Date of Award
Doctor of Philosophy (PhD)
Martha J. Farah
Does non-medical use of prescription stimulants improve healthy cognition? What distinguishes healthy users of ADHD medication from their peers? The present project examined stimulants’ cognitive enhancement effects and the psychological profile of non-medical stimulant users. Study 1, a double-blind, placebo-controlled experiment, found no enhancing effect of mixed amphetamine salts (Adderall) on healthy participants’ inhibitory control, working memory, episodic memory, convergent creativity, perceptual intelligence, and a standardized achievement test. No moderating effects of baseline performance or COMT genotype were detected. Despite the lack of enhancement observed for most measures and most participants, participants nevertheless believed their performance was more enhanced by the active capsule than by placebo. In Study 2, we conducted a meta-analysis to determine whether stimulants’ cognitive enhancement potential is truly non-existent or simply small. Based on 47 double-blind, placebo-controlled experiments, we found evidence for small effects of amphetamine and methylphenidate on inhibitory control, working memory and episodic memory. Given the absence of conclusive evidence for practically significant stimulant effects in healthy people, we conducted Study 3 to infer about the motives for use from users’ psychological profile. Non-medical stimulant use appeared more strongly related to individuals’ perceived attention functioning than to their objectively measured attentional performance. Users reported lower motivation during the laboratory attention test and described their everyday study habits as poorer than a control group with no history of stimulant use. Taken together, these data imply that enhancement users struggle with below-average functioning in one or several cognitive, affective and behavioral domains, possibly seeking stimulants to compensate for these problems.
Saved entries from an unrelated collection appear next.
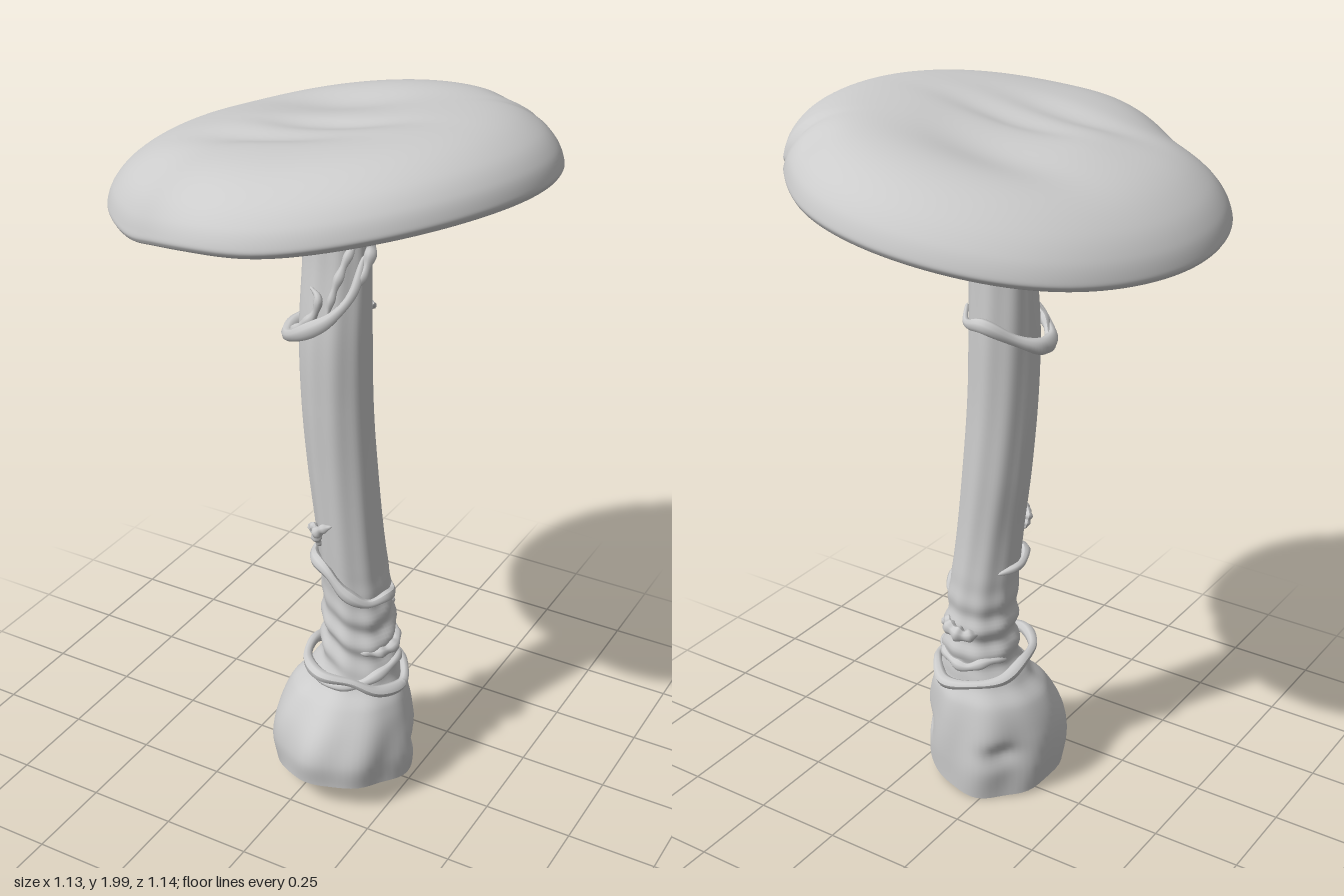
import * as THREE from 'three';
import { mergeVertices } from 'three/addons/utils/BufferGeometryUtils.js';

const material = new THREE.MeshStandardMaterial({ color: 0xcccccc, roughness: 0.8 });
const deg = Math.PI / 180;
const gauss = (d, w) => Math.exp(-(d * d) / (w * w));
const angleGap = (a, b) => Math.atan2(Math.sin(a - b), Math.cos(a - b));

// Stem outline by height: y, left x, right x, back z, front z
const stemRows = [
  [0, -0.125, 0.262, -0.14, 0.245],
  [0.1, -0.135, 0.265, -0.145, 0.25],
  [0.2, -0.13, 0.255, -0.14, 0.225],
  [0.3, -0.1, 0.235, -0.125, 0.175],
  [0.36, -0.055, 0.21, -0.1, 0.13],
  [0.42, -0.025, 0.195, -0.1, 0.11],
  [0.6, -0.02, 0.17, -0.1, 0.1],
  [0.8, -0.032, 0.147, -0.085, 0.105],
  [1.0, -0.055, 0.13, -0.08, 0.11],
  [1.2, -0.07, 0.117, -0.075, 0.115],
  [1.4, -0.077, 0.11, -0.075, 0.112],
  [1.6, -0.077, 0.102, -0.072, 0.085],
  [1.73, -0.078, 0.09, -0.078, 0.08],
  [1.79, -0.092, 0.1, -0.1, 0.1],
  [1.84, -0.13, 0.13, -0.135, 0.135],
];

// Cubic interpolation between the rows
function section(y) {
  let i = 0;
  while (i < stemRows.length - 2 && y > stemRows[i + 1][0]) i++;
  const row = (k) => stemRows[Math.min(Math.max(k, 0), stemRows.length - 1)];
  const [p, a, b, n] = [row(i - 1), row(i), row(i + 1), row(i + 2)];
  const h = b[0] - a[0];
  const t = (y - a[0]) / h;
  const [x0, x1, z0, z1] = [1, 2, 3, 4].map((k) => {
    const m0 = ((b[k] - p[k]) / (b[0] - p[0])) * h;
    const m1 = ((n[k] - a[k]) / (n[0] - a[0])) * h;
    const t2 = t * t, t3 = t2 * t;
    return (2 * t3 - 3 * t2 + 1) * a[k] + (t3 - 2 * t2 + t) * m0 + (3 * t2 - 2 * t3) * b[k] + (t3 - t2) * m1;
  });
  return { cx: (x0 + x1) / 2, cz: (z0 + z1) / 2, rx: (x1 - x0) / 2, rz: (z1 - z0) / 2 };
}

// Point on the stem: angle 0 = +x, 90 degrees = +z
function onStem(a, y, off = 0) {
  const s = section(y);
  return new THREE.Vector3(s.cx + (s.rx + off) * Math.cos(a), y, s.cz + (s.rz + off) * Math.sin(a));
}

// Slanted cut under the bulb
const cutHeight = (x, z) => Math.max(0.004, 0.055 + 0.1 * (x - 0.07) + 0.2 * (z - 0.05));

function stemSurface(a, y) {
  let off = 0;
  // folded skin above the bulb
  off += 0.007 * gauss(y - 0.5, 0.11) * Math.sin(75 * y + 2 * Math.sin(a + 1) + 1.2 * Math.sin(2 * a));
  // lumpy bulb with two dents
  const bulb = gauss(y - 0.12, 0.16);
  off += bulb * (0.007 * Math.cos(4 * a + 1) + 0.005 * Math.cos(7 * a + 9 * y));
  off -= 0.03 * gauss(angleGap(a, -25 * deg), 0.24) * gauss(y - 0.12, 0.04);
  off -= 0.02 * gauss(angleGap(a, 235 * deg), 0.25) * gauss(y - 0.15, 0.035);
  // faint lengthwise fibres
  off += 0.0018 * Math.sin(9 * a + 3 * y);
  const v = onStem(a, y, off);
  if (y < 0.35) v.y = y + cutHeight(v.x, v.z) * (1 - y / 0.35);
  return v;
}

// Lathe grid moved by a rule, then welded for smooth normals
function moved(points, segments, rule) {
  const g = new THREE.LatheGeometry(points, segments);
  const pos = g.attributes.position;
  const v = new THREE.Vector3();
  for (let i = 0; i < pos.count; i++) {
    v.fromBufferAttribute(pos, i);
    rule(v);
    pos.setXYZ(i, v.x, v.y, v.z);
  }
  g.deleteAttribute('uv');
  g.deleteAttribute('normal');
  const welded = mergeVertices(g, 1e-5);
  welded.computeVertexNormals();
  return welded;
}

function capGeometry() {
  const profile = [
    [0, 0.035], [0.15, 0.035], [0.35, 0.025], [0.5, 0.006], [0.545, -0.002], [0.56, 0.008], [0.562, 0.025],
    [0.545, 0.065], [0.505, 0.108], [0.44, 0.145], [0.36, 0.166], [0.25, 0.174], [0.12, 0.17], [0, 0.168],
  ].map(([r, h]) => new THREE.Vector2(r, h));
  const points = new THREE.SplineCurve(profile).getPoints(90);
  points.forEach((p) => { p.x = Math.max(0, p.x); });
  points[0].x = points[points.length - 1].x = 0;
  return moved(points, 128, (v) => {
    const r = Math.hypot(v.x, v.z);
    const a = Math.atan2(v.z, v.x);
    const edge = Math.min(1, r / 0.56) ** 3;
    const top = THREE.MathUtils.smoothstep(v.y, 0.05, 0.15);
    // uneven rim with a flattened side and a small split
    let k = 1 + edge * (0.006 * Math.cos(4 * a + 0.5) - 0.05 * gauss(angleGap(a, 122 * deg), 0.3)
      + 0.02 * gauss(angleGap(a, 228 * deg), 0.4) - 0.03 * gauss(angleGap(a, -42 * deg), 0.35));
    k += edge * 0.02 * gauss(angleGap(a, 85 * deg), 0.3);
    const split = gauss(angleGap(a, -35 * deg), 0.03) * edge;
    k -= 0.06 * split;
    v.x *= k;
    v.z *= k;
    // rim sags at the front right
    v.y += edge * (0.006 * Math.sin(3 * a) + 0.012 * gauss(angleGap(a, 95 * deg), 0.25)
      - 0.028 * gauss(angleGap(a, 128 * deg), 0.25));
    // shallow hollows and creases on top
    const dent = (x, z, wx, wz) => gauss(v.x - x, wx) * gauss(v.z - z, wz);
    v.y -= top * (0.022 * dent(-0.08, -0.18, 0.2, 0.1) + 0.014 * dent(0, 0.05, 0.2, 0.05)
      + 0.014 * dent(-0.08, 0.18, 0.18, 0.05) - 0.008 * dent(-0.18, 0.05, 0.12, 0.07)
      + 0.01 * dent(0.32, -0.38, 0.05, 0.06));
    // tilt
    v.y += 1.782 + 0.145 * v.x + 0.012 * v.z;
  });
}

// Tapered shred of skin along [angle in degrees, height, offset] points
function shred(name, points, thickness, tall = 1, closed = false) {
  const curve = new THREE.CatmullRomCurve3(points.map(([a, y, off]) => onStem(a * deg, y, off)), closed);
  const n = points.length * 10;
  const g = new THREE.TubeGeometry(curve, n, thickness, 8, closed);
  const pos = g.attributes.position;
  const v = new THREE.Vector3();
  for (let i = 0; i < pos.count; i++) {
    const t = Math.floor(i / 9) / n;
    const c = curve.getPointAt(t);
    const size = (closed ? 1 : Math.pow(Math.sin(Math.PI * t), 0.4) + 0.02) * (1 + 0.2 * Math.sin(t * 25));
    v.fromBufferAttribute(pos, i).sub(c).multiplyScalar(size);
    v.y *= tall;
    v.add(c);
    pos.setXYZ(i, v.x, v.y, v.z);
  }
  g.computeVertexNormals();
  const mesh = new THREE.Mesh(g, material);
  mesh.name = name;
  return mesh;
}

export function createModel() {
  const model = new THREE.Group();
  model.name = 'mushroom';
  const add = (name, geometry) => {
    const mesh = new THREE.Mesh(geometry, material);
    mesh.name = name;
    model.add(mesh);
  };

  add('cap', capGeometry());

  const heights = Array.from({ length: 181 }, (_, i) => new THREE.Vector2(1, (i / 180) * 1.84));
  add('stemAndBulb', moved(heights, 64, (v) => v.copy(stemSurface(Math.atan2(v.z, v.x), v.y))));

  // Base disc, slightly hollow, turned face down
  const rings = [0, 0.3, 0.6, 0.85, 1].map((r) => new THREE.Vector2(r, 0));
  add('base', moved(rings, 64, (v) => {
    const r = Math.hypot(v.x, v.z);
    const rim = stemSurface(Math.atan2(v.z, v.x), 0);
    const s = section(0);
    v.set(s.cx + (rim.x - s.cx) * r, 0, s.cz + (rim.z - s.cz) * r);
    v.y = cutHeight(v.x, v.z) + 0.015 * (1 - r * r);
  }));

  // Torn ring below the cap
  const veil = new THREE.Group();
  veil.name = 'tornRing';
  veil.add(
    shred('ringBand', [[15, 1.62, 0.004], [40, 1.53, 0.012], [70, 1.47, 0.02], [110, 1.42, 0.025], [150, 1.385, 0.03],
      [185, 1.385, 0.03], [220, 1.41, 0.014], [265, 1.45, 0.024], [300, 1.44, 0.016], [335, 1.47, 0.004]], 0.017, 1.2),
    shred('ringStrand', [[-10, 1.74, 0], [12, 1.69, 0.01], [5, 1.64, 0.016], [20, 1.58, 0.012], [38, 1.53, 0.006]], 0.014),
    shred('ringFlap', [[165, 1.38, 0.028], [125, 1.42, 0.018], [95, 1.47, 0.012], [88, 1.52, 0.016], [105, 1.54, 0.01]], 0.012),
    shred('ringSideStrand', [[14, 1.69, 0.008], [40, 1.64, 0.004], [65, 1.55, 0.014], [75, 1.47, 0.012]], 0.011),
  );

  // Skin scraps on the lower stem
  const scraps = new THREE.Group();
  scraps.name = 'stemScraps';
  scraps.add(
    shred('scrapBand', [[215, 0.71, 0], [180, 0.725, 0.016], [140, 0.73, 0.012], [105, 0.715, 0.008], [75, 0.66, 0.008],
      [45, 0.63, 0.012], [15, 0.635, 0.016], [-20, 0.62, 0.004], [-50, 0.62, 0]], 0.016),
    shred('scrapSpur', [[125, 0.78, 0], [118, 0.82, 0.014], [105, 0.85, 0.02], [85, 0.87, 0.012]], 0.014),
    shred('scrapSpurFork', [[110, 0.84, 0.014], [130, 0.84, 0.014], [140, 0.8, 0.006]], 0.011),
    shred('backScrap', [[310, 0.545, 0], [285, 0.535, 0.014], [262, 0.525, 0.014], [240, 0.53, 0]], 0.02),
    shred('sideScrap', [[60, 0.47, 0], [25, 0.465, 0.004], [0, 0.475, 0.012], [-30, 0.5, 0]], 0.015),
  );

  // Ragged collar on the bulb
  const collar = new THREE.Group();
  collar.name = 'bulbCollar';
  collar.add(
    shred('collarBand', [[0, 0.355, 0.016], [40, 0.365, 0.018], [70, 0.4, 0.035], [100, 0.415, 0.06], [135, 0.415, 0.04],
      [175, 0.415, 0.022], [215, 0.385, 0.016], [255, 0.37, 0.018], [290, 0.355, 0.022], [330, 0.37, 0.012]], 0.015, 1, true),
    shred('collarFold', [[130, 0.36, 0], [95, 0.365, 0.008], [60, 0.385, 0.012], [25, 0.41, 0.008], [-10, 0.42, 0.004], [-50, 0.4, 0]], 0.014),
    shred('collarBackFold', [[195, 0.43, 0], [225, 0.44, 0.006], [260, 0.42, 0.01], [300, 0.43, 0.004], [330, 0.44, 0]], 0.014),
  );

  model.add(veil, scraps, collar);
  return model;
}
Ilieva, Irena, "Cognitive Enhancement With Stimulants: Effects and Correlates" (2014). Publicly Accessible Penn Dissertations. 1775.